Posted September 4, 2012on:
At the age of 88, Lucimarian Roberts still knows how to tell a great story, and she tells her story to Missy Buchanan in her book, “My Story, My Song.” with reflections from her youngest daughter, Robin Roberts.
Roberts describes how her mother created a loving home for her family even though her father “came and went, depending on his sobriety,…” She describes how men came to take their belongings, how they managed without utilities and how her mother always remained committed to making a loving home.
In second grade, Roberts teacher, Miss Schnegg, took special notice of her and continued to be a part of her life all through her school years. She encouraged Roberts to take college preparatory classes, get good grades, participate in leadership opportunities and look into financial scholarships. Howard University in Washington, D.C. recruited Roberts, and she won the John S. Knight scholarship.
She recalls the years after she was born in 1924 filled with racism, and how race affected some of the singing venues she became involved with even in her own church in Akron, Ohio. Roberts also tells how she auditioned for a citywide choir, but was not chosen. She told her mother, who seemingly brushed it off, and shortly after the incident, Roberts found that she was selected for the choir. She also found out a year later that her mother went to the high school principal to discuss her concerns over the selection. Her mother didn’t tell Roberts about the conversation because she didn’t want Roberts “to use racism as an excuse for something that had gone wrong in my life.”

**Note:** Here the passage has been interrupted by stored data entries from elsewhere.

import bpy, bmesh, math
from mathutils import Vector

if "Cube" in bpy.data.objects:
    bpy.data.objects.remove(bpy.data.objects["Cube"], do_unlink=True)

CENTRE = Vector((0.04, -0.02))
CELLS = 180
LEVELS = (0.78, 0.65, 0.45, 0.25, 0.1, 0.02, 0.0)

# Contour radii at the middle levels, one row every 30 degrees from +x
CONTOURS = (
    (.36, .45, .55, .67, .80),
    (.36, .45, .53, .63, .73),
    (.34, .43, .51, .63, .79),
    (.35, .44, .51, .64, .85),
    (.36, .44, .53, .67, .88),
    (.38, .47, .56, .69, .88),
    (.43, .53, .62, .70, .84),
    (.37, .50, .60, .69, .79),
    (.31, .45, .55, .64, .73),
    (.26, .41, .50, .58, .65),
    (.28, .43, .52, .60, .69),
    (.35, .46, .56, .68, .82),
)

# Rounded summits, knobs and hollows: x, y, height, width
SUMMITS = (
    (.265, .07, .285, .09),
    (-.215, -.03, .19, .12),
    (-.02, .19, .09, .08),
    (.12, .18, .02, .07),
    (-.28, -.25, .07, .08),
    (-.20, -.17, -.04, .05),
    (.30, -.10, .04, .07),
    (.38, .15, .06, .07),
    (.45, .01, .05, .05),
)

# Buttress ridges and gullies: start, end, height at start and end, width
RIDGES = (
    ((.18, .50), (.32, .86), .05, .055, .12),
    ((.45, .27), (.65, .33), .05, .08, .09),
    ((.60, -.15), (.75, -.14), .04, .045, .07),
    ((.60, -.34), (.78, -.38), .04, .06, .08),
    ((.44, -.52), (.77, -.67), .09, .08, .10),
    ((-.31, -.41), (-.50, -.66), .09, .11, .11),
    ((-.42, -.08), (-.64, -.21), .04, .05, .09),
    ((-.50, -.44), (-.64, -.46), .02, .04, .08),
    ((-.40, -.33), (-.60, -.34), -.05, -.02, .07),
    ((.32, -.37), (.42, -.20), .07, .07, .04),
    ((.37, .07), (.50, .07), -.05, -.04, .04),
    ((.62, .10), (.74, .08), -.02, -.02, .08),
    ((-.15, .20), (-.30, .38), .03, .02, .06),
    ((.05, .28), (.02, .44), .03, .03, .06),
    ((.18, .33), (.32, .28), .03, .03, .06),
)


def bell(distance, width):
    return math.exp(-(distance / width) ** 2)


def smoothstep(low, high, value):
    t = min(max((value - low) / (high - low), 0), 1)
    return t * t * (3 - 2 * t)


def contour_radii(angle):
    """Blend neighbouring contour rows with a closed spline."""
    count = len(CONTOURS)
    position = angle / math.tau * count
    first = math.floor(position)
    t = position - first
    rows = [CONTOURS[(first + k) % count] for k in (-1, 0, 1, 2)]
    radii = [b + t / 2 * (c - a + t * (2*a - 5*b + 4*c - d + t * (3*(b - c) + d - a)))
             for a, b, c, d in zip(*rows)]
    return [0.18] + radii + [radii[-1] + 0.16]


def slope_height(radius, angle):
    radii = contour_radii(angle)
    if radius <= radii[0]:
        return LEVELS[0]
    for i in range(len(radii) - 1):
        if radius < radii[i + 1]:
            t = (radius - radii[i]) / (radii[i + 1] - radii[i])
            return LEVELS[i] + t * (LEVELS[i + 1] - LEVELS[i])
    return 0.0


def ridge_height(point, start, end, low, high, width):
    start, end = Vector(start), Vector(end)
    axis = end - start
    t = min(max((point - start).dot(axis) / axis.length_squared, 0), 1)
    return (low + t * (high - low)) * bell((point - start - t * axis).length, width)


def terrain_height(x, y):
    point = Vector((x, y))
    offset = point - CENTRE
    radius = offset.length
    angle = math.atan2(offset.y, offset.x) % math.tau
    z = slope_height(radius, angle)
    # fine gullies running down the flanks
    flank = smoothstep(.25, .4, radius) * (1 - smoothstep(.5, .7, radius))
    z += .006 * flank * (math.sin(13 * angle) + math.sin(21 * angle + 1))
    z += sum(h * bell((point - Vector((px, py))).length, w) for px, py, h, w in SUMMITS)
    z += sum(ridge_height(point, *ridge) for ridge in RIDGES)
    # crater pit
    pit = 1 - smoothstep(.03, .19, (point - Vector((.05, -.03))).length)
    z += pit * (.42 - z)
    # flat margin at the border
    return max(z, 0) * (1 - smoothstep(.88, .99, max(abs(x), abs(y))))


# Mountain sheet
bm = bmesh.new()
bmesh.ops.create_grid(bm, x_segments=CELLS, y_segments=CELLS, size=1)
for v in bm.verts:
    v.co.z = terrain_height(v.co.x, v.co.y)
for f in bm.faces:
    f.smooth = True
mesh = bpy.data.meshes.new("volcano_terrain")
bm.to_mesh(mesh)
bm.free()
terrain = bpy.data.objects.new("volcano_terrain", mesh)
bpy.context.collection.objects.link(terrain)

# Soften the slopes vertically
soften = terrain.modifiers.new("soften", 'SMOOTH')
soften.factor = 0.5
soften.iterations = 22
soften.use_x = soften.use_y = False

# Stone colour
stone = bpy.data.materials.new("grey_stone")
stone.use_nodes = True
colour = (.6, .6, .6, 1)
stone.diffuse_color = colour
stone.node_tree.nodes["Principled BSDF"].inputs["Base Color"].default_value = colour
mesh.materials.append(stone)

Roberts singing and her lessons in dealing with racism came in handy during the 27 moves that she made with her Tuskegee Airman husband Larry. She also knew how to make a happy home wherever they live because of the loving home her mother had provided for her as she grew up.
The Roberts family faced segregation on some air force bases, but they always dealt with it in a positive way and had help from friends and strangers. When they were stationed in Japan, Roberts faced much loneliness as the only black woman on the base. She used her talent and opportunities to teach and became part of the Officers’ Wives Club and played bridge.
The book contains family photos, excerpts from favorite songs, reflections from her daughter Robin and heartfelt letters from each of her other three children. Roberts shares her love and faith along with her gratitude for all of those people who helped her and her family over the years. She also records a time in history that no one should ever forget. It’s a marvelous book for all to read.
Photo © 2012 Janice Semmel